▶ _About this exercise_: Pull every line that holds the word "name" from the entries.

[Dataset entries]
—————

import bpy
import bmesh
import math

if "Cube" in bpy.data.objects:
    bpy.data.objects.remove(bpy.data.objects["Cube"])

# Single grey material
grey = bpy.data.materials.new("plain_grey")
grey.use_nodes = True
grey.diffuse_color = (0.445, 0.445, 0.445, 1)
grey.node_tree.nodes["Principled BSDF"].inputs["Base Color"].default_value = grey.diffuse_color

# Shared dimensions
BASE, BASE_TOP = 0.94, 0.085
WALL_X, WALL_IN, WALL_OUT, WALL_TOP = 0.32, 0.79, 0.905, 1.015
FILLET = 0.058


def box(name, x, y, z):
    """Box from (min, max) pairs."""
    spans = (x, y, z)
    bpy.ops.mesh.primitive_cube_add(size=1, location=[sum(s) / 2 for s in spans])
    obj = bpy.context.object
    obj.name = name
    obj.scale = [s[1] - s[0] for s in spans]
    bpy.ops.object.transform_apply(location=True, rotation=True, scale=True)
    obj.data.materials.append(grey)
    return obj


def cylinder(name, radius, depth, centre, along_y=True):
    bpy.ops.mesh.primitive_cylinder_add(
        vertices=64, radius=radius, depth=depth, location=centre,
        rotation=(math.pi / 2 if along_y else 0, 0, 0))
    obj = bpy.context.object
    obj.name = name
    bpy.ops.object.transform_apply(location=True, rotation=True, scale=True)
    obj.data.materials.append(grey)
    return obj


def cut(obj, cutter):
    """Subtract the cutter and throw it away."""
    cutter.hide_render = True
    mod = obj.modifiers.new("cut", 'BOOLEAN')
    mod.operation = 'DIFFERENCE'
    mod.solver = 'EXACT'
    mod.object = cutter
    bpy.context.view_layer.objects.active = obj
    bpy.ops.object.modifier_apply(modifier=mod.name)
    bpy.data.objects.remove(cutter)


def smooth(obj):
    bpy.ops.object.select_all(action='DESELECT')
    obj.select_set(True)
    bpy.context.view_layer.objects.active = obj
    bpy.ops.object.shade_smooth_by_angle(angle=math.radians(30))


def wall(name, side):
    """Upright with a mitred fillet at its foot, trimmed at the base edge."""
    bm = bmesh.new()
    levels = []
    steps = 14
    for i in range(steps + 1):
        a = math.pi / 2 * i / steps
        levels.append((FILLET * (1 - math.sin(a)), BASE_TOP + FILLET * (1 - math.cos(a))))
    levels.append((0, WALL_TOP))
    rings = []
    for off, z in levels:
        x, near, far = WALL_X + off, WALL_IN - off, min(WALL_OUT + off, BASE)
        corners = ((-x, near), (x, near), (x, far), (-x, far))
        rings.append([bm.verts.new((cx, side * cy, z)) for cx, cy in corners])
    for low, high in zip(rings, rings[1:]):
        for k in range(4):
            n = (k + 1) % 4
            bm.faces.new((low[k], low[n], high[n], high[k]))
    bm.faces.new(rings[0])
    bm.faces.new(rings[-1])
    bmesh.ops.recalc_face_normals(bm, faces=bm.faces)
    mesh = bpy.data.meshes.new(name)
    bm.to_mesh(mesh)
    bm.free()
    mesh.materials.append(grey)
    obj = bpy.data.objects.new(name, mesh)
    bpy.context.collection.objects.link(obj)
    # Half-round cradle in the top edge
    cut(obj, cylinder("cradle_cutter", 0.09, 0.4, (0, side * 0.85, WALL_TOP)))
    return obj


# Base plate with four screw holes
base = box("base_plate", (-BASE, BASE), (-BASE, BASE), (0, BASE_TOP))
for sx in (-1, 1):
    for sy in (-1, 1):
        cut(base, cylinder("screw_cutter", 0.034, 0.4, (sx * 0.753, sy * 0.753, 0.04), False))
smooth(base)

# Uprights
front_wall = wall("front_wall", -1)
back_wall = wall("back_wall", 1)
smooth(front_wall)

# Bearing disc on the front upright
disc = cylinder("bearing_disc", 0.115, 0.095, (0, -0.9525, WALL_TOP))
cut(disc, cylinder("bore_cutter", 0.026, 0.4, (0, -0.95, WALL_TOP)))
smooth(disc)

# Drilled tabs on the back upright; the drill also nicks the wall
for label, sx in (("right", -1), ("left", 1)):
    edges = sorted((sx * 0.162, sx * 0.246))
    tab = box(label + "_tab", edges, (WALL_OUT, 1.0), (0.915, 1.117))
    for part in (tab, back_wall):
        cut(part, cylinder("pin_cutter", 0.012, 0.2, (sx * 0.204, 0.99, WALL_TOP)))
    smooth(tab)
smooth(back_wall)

—————

▶ _Response_:
def box(name, x, y, z):
    obj.name = name
def cylinder(name, radius, depth, centre, along_y=True):
    obj.name = name
    bpy.ops.object.modifier_apply(modifier=mod.name)
def wall(name, side):
    mesh = bpy.data.meshes.new(name)
    obj = bpy.data.objects.new(name, mesh)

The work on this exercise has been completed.